◆ Assigned task
When the string "bmesh" appears in a line of the records, show the whole line.

--- Source records Enclosed Below ---

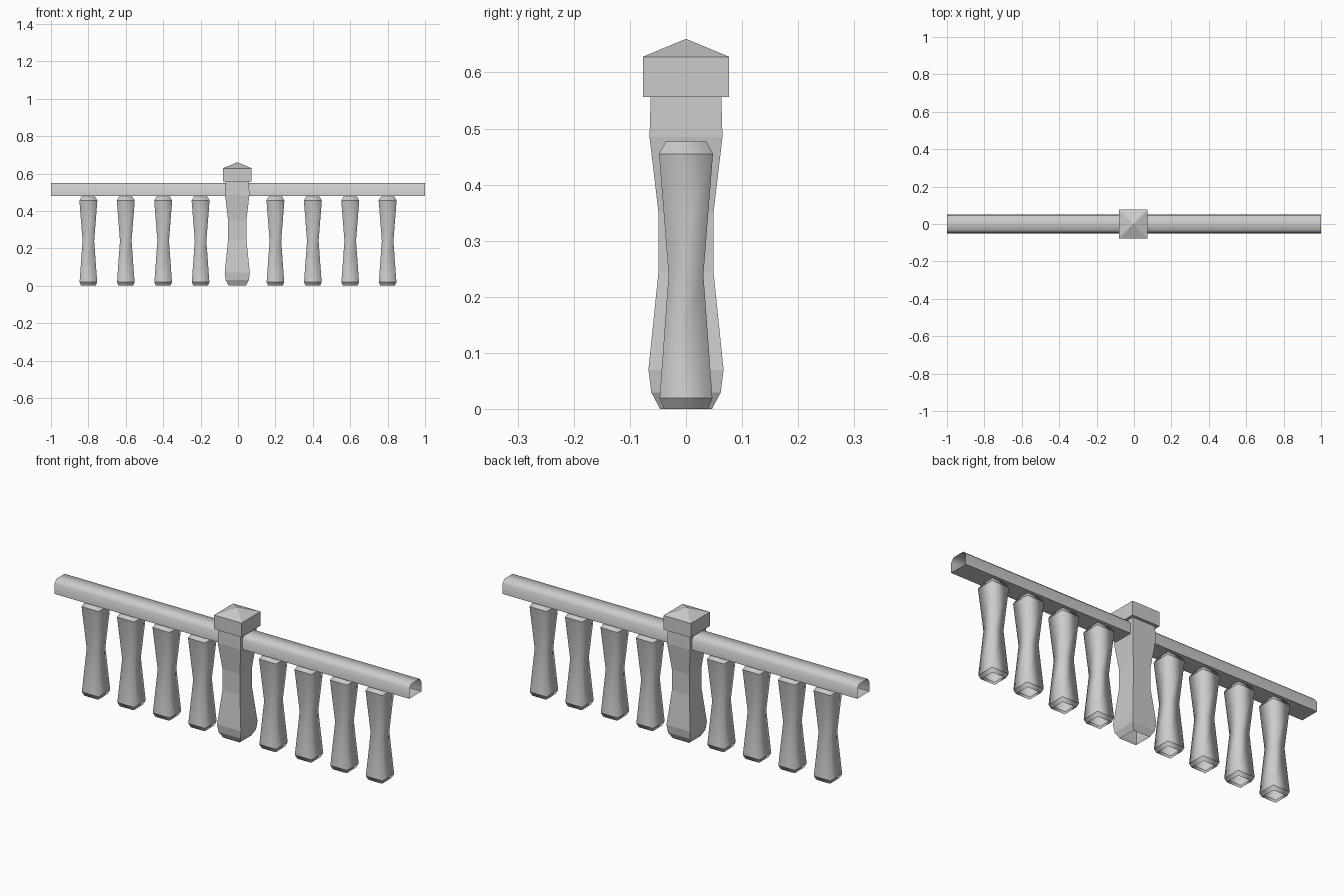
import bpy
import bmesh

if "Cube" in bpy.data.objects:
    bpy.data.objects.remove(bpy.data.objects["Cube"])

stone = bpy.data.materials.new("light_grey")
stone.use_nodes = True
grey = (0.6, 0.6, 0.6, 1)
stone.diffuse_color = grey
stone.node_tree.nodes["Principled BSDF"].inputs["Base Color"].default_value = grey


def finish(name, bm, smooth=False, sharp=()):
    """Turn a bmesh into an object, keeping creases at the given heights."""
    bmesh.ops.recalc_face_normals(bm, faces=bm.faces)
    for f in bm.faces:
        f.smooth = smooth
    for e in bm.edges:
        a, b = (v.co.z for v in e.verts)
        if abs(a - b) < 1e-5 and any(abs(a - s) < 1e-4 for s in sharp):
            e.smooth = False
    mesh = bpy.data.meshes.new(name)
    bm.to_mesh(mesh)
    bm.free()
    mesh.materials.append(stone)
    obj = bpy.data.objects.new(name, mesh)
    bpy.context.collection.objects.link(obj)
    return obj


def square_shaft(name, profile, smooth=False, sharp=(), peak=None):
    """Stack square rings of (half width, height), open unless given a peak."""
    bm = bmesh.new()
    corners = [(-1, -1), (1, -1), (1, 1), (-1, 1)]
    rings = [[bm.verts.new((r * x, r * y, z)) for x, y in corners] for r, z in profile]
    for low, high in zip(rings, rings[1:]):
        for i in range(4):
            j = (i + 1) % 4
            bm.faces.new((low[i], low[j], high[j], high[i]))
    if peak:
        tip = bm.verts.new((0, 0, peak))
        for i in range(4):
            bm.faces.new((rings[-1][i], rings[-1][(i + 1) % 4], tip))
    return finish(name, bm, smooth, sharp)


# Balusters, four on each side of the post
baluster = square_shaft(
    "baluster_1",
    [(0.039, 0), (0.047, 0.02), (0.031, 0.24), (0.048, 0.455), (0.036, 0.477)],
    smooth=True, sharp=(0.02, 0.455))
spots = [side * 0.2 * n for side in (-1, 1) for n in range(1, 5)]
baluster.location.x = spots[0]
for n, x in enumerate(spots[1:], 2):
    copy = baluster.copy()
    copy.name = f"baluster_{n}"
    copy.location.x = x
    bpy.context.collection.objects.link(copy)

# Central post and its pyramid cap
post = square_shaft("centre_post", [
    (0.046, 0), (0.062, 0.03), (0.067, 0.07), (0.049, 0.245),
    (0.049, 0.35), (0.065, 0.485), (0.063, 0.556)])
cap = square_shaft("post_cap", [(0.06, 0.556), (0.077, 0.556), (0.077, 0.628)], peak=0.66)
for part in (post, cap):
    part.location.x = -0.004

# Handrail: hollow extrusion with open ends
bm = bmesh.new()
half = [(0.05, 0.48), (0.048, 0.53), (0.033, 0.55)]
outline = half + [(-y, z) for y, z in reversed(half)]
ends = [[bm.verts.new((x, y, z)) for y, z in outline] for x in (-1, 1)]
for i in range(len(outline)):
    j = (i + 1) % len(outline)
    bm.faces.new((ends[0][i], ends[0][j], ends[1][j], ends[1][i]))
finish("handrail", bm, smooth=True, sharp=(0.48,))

--- End of Enclosed Source records ---
--- Source records Enclosed Below ---

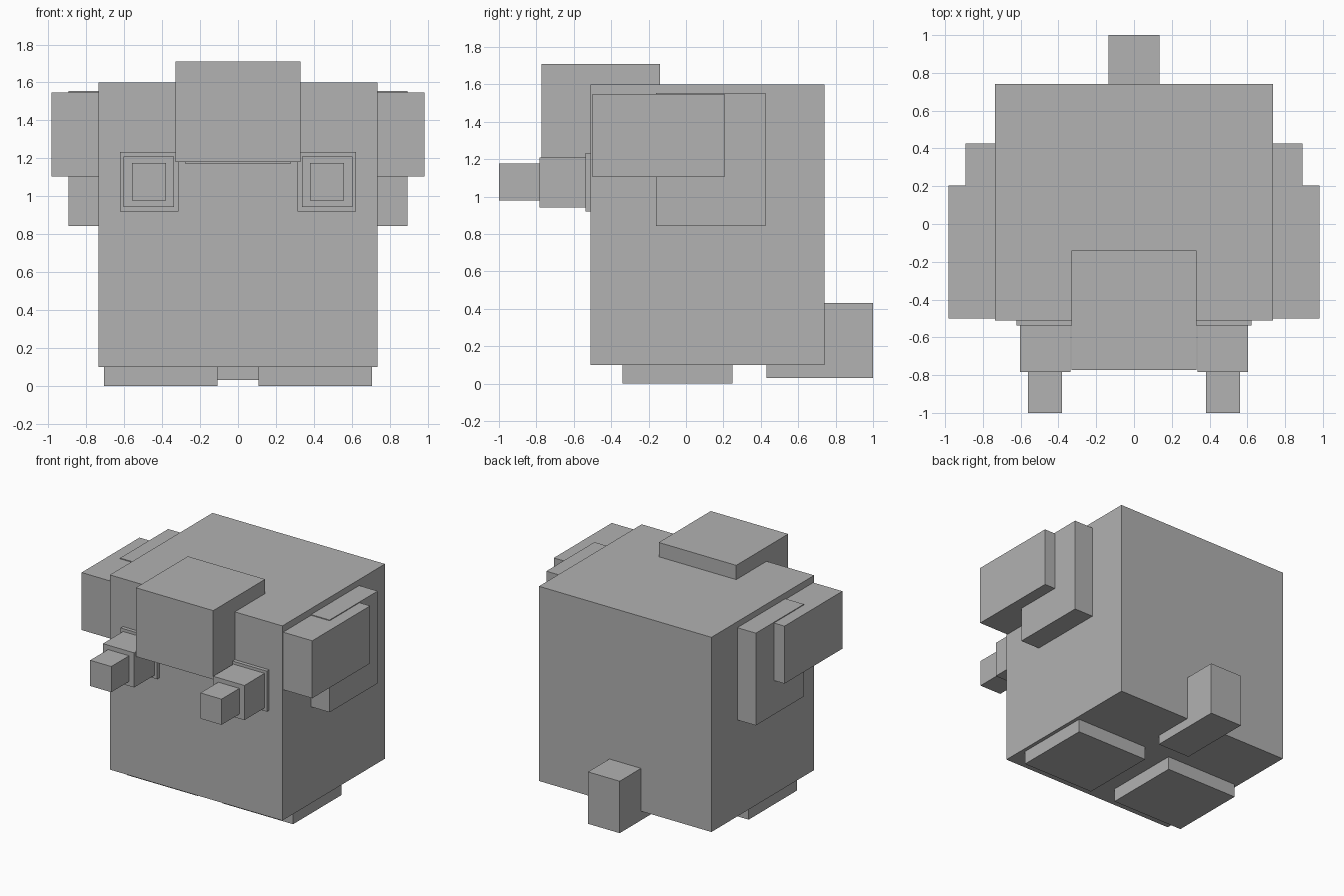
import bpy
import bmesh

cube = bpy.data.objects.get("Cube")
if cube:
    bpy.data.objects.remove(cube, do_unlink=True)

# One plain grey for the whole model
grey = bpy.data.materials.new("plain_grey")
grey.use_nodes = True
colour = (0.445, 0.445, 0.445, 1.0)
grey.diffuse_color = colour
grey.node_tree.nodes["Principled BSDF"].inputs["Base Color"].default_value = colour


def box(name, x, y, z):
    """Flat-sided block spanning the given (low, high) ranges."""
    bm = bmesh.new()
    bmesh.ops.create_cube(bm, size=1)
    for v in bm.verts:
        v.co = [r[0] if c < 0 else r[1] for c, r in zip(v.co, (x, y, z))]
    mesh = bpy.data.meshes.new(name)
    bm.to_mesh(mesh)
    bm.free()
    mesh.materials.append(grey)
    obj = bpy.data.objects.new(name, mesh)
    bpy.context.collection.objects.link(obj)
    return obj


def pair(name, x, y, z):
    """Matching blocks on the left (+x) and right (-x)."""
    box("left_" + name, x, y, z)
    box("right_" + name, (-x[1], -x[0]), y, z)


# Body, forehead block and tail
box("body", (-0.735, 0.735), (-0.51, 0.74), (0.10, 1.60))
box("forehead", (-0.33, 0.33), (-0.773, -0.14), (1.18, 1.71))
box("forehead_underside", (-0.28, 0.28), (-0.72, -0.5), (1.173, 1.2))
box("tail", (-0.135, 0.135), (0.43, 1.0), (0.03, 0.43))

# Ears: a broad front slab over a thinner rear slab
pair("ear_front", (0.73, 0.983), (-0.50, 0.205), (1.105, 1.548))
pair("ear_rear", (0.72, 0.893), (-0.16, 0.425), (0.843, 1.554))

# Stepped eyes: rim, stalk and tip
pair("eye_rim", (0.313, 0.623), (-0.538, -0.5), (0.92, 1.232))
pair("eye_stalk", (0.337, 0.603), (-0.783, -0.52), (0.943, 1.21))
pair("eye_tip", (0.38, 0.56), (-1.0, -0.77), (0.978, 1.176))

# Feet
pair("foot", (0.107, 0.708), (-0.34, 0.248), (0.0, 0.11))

--- End of Enclosed Source records ---

◆ Answer to the problem
import bmesh
    """Turn a bmesh into an object, keeping creases at the given heights."""
    bmesh.ops.recalc_face_normals(bm, faces=bm.faces)
    bm = bmesh.new()
bm = bmesh.new()
import bmesh
    bm = bmesh.new()
    bmesh.ops.create_cube(bm, size=1)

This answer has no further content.